It is also one of the nation’s technology leaders, pioneering in the development of environmentally friendly solutions for engines, ships, and in other areas.

The company recently trialled the IntelliTug, the first commercial Maritime Autonomous Surface Ship (MASS).

IntelliTug’s system comprises an integrated suite of hardware and intelligent software to enable autonomous capabilities, while data collection takes place continuously to support a collision avoidance algorithm.

Bilateral trade

Wartsila is also active in the UK market, recently agreeing an energy storage and electric vehicle deal with infrastructure developer Pivot Power.

The agreement will see energy storage systems installed at two projects totalling 100 megawatts (MW) in Oxford and Kent.

There are plenty of other Finnish companies active in the UK market as well, not just the likes of Nokia, Warsila and global elevator maker Kone, but a host of smaller, ambitious IT firms too.

Many are in the process of strengthening ties in the UK market in the wake of Brexit.

In the other direction, famous British names in Finland include high street fashion chain Next.

And exports are thriving in both directions.

Total bilateral trade in goods and services between the two sides was worth £5.7 billion in the year leading up to the end of March 2019.

Both exporters and investors are represented by an active Finnish-British Chamber of Commerce and other trade groups.

A dozen UK firms visited Finland in February on a trade mission led by the Society of Maritime Industries, taking in Helsinki, Turku and Rauma, and visiting local players such as Meyer Turku, Royal Caribbean Cruises, Marine Alutech and Helsinki Shipyard.

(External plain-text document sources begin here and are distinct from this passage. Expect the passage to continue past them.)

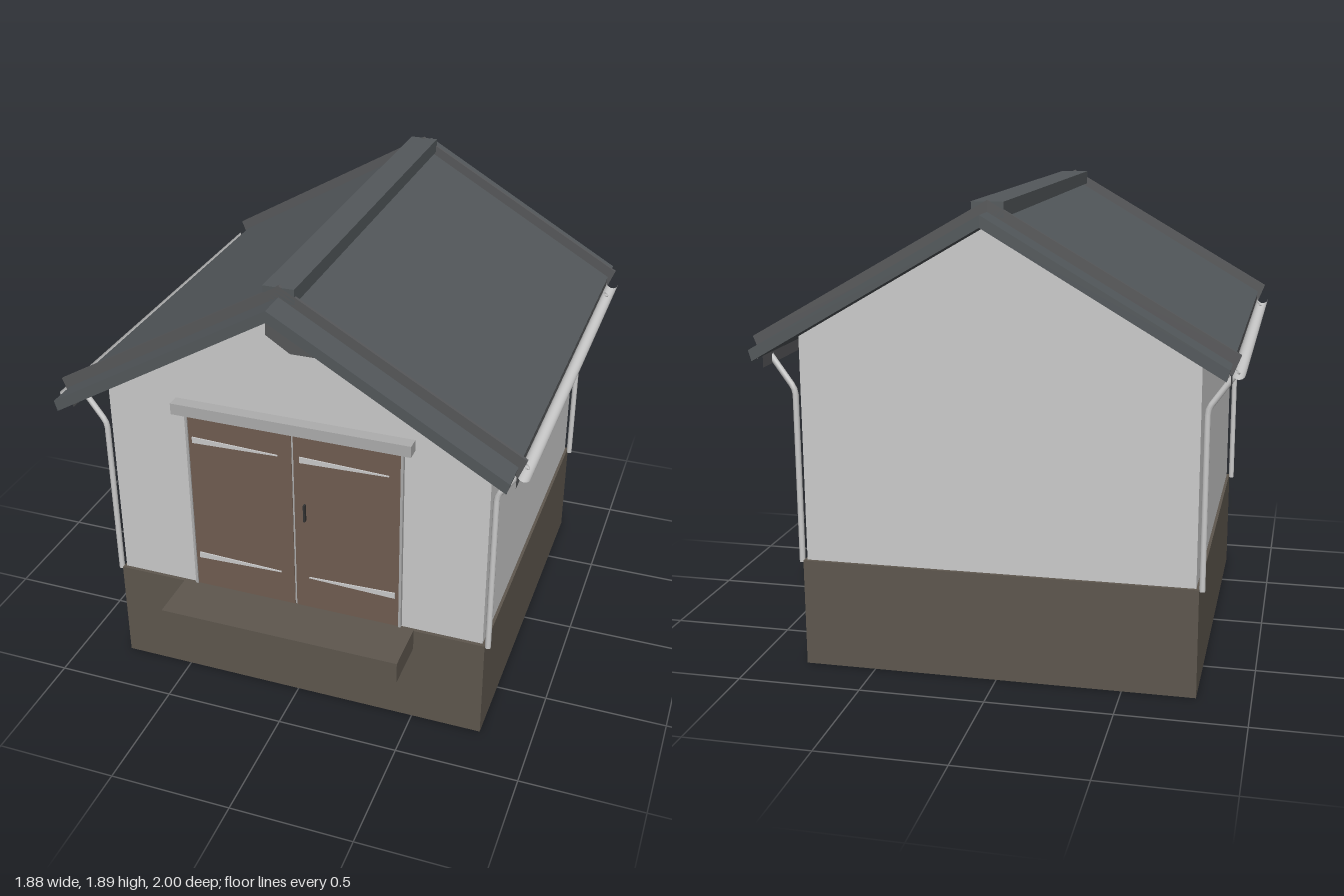
import * as THREE from 'three';

const mat = (color, side = THREE.FrontSide) =>
  new THREE.MeshStandardMaterial({ color, side });

export function createModel() {
  const group = new THREE.Group();
  const grey = mat(0xcccccc), stone = mat(0x5e574e), wood = mat(0x705d51);
  const roofMat = mat(0x53585b), trim = mat(0xadadad), dark = mat(0x333333);
  const glass = mat(0x56636d), thin = mat(0x57585a, THREE.DoubleSide);
  const pipe = mat(0xcccccc, THREE.DoubleSide);

  const add = (name, geometry, material) => {
    const mesh = new THREE.Mesh(geometry, material);
    mesh.name = name;
    group.add(mesh);
    return mesh;
  };
  // Box given by its minimum and maximum corners
  const box = (name, x0, x1, y0, y1, z0, z1, material) =>
    add(name, new THREE.BoxGeometry(x1 - x0, y1 - y0, z1 - z0), material)
      .position.set((x0 + x1) / 2, (y0 + y1) / 2, (z0 + z1) / 2);
  // Front outline pushed along z
  const prism = (name, points, z0, z1, material) => {
    const shape = new THREE.Shape(points.map(p => new THREE.Vector2(...p)));
    const geometry = new THREE.ExtrudeGeometry(shape, { depth: z1 - z0, bevelEnabled: false });
    geometry.translate(0, 0, z0);
    return add(name, geometry, material);
  };

  // Plinth, doorstep and gabled walls
  box('plinth', -0.79, 0.79, 0, 0.44, -0.8, 0.785, stone);
  box('doorstep', -0.5, 0.5, 0.352, 0.443, 0.78, 1, stone);
  prism('walls', [[-0.778, 0.44], [0.778, 0.44], [0.778, 1.36], [0, 1.808], [-0.778, 1.36]],
    -0.785, 0.77, grey);

  // Roof slab, raised verge plates and ridge cap
  const chevron = (ridgeTop, xTop, yTop, xLow, yLow) => [
    [0, 1.805], [xLow, yLow], [xTop, yTop], [0, ridgeTop], [-xTop, yTop], [-xLow, yLow]];
  prism('roof', chevron(1.85, 0.892, 1.332, 0.88, 1.29), -1, 0.985, roofMat);
  for (const z of [-0.88, 0.853])
    prism('vergePlate', chevron(1.893, 0.923, 1.363, 0.893, 1.288), z, z + 0.012, thin);
  box('ridgeCap', -0.06, 0.06, 1.83, 1.887, -0.88, 0.865, roofMat);

  // Double door with jambs and lintel
  for (const s of [-1, 1]) {
    box('doorLeaf', s < 0 ? -0.437 : 0.004, s < 0 ? -0.004 : 0.437, 0.445, 1.262, 0.76, 0.782, wood);
    box('doorJamb', s * 0.441 - 0.005, s * 0.441 + 0.005, 0.445, 1.265, 0.76, 0.788, trim);
  }
  box('doorGap', -0.004, 0.004, 0.445, 1.262, 0.76, 0.779, trim);
  box('lintel', -0.485, 0.485, 1.263, 1.31, 0.76, 0.822, trim);
  box('doorHandle', 0.044, 0.052, 0.865, 0.94, 0.78, 0.797, dark);

  // Tapered strap hinges: wide end x, narrow end x, height
  for (const [a, b, y] of [[-0.42, -0.06, 1.14], [0.03, 0.39, 1.14], [-0.42, -0.06, 0.593], [0.42, 0.06, 0.593]])
    prism('hinge', [[a, y - 0.013], [b, y - 0.002], [b, y + 0.002], [a, y + 0.013]], 0.78, 0.787, grey);

  // Gable vent
  prism('gableVent', [[-0.095, 1.715], [-0.095, 1.645], [0, 1.583], [0.095, 1.583], [0.095, 1.645], [0, 1.715]],
    0.765, 0.776, thin);

  // Window on the right-hand wall: frame with an opening, pane and sill
  const frame = new THREE.Shape([[-0.09, 0.87], [0.26, 0.87], [0.26, 1.225], [-0.09, 1.225]]
    .map(p => new THREE.Vector2(...p)));
  frame.holes.push(new THREE.Path([[-0.065, 0.9], [-0.065, 1.2], [0.23, 1.2], [0.23, 0.9]]
    .map(p => new THREE.Vector2(...p))));
  const frameGeometry = new THREE.ExtrudeGeometry(frame, { depth: 0.02, bevelEnabled: false });
  frameGeometry.rotateY(Math.PI / 2).translate(0.77, 0, 0);
  add('windowFrame', frameGeometry, grey);
  box('windowPane', 0.77, 0.781, 0.9, 1.2, -0.23, 0.065, glass);
  box('windowSill', 0.77, 0.805, 0.857, 0.873, -0.275, 0.105, grey);

  // Gutters, eave flashing and downpipes on both sides
  for (const s of [-1, 1]) {
    const gutter = new THREE.CylinderGeometry(0.025, 0.025, 1.745, 16, 1, true, -Math.PI / 2, Math.PI);
    gutter.rotateX(Math.PI / 2);
    add('gutter', gutter, pipe).position.set(s * 0.915, 1.3, -0.0075);

    const flashing = new THREE.PlaneGeometry(1.745, 0.08).rotateY(Math.PI / 2);
    add('eaveFlashing', flashing, thin).position.set(s * 0.887, 1.281, -0.0075);

    for (const z of [-0.782, 0.772]) {
      const path = new THREE.CurvePath();
      const points = [[0.8, 0.43], [0.8, 1.12], [0.806, 1.145], [0.905, 1.285]]
        .map(([x, y]) => new THREE.Vector3(s * x, y, z));
      for (let i = 0; i < 3; i++) path.add(new THREE.LineCurve3(points[i], points[i + 1]));
      add('downpipe', new THREE.TubeGeometry(path, 40, 0.012, 10), pipe);
    }
  }
  return group;
}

One of the visiting UK firms was Chelsea Technologies, a designer and manufacturer of high-quality ballast water and scrubber wash water compliance monitoring systems.

Matthew Kenney, global business development manager, said shipbuilding for state-of-the-art cruise, passenger and ice-class utility vessels continues to grow strongly in Finland.

“We hope to see Chelsea systems employed on more of these vessels in due course,” he said.

Climate change and the melting of ice in the Arctic has fuelled demand for more ice-class vessels in the commercial shipping and transport sector as well as in the region’s emerging oil and gas industry, with previously inaccessible northern routes now becoming more navigable — and Finnish firms are at the forefront of these developments.

Despite the country’s harsh climate and long, dark days and nights through the winter, these have helped shape its appeal as a tourism destination and its present-day quality of life, with a large, expansive interior that remains untouched, still home to reindeer and bears.

This is also the destination for Christmas season Lapland visits to meet Santa, which attracts thousands of Britons to the country each year.

For businesses too, as a jumping-off point into the emerging EU Baltic States and north-western Russia, Finland is a safe harbour for exporters looking to access wider markets across northern Europe.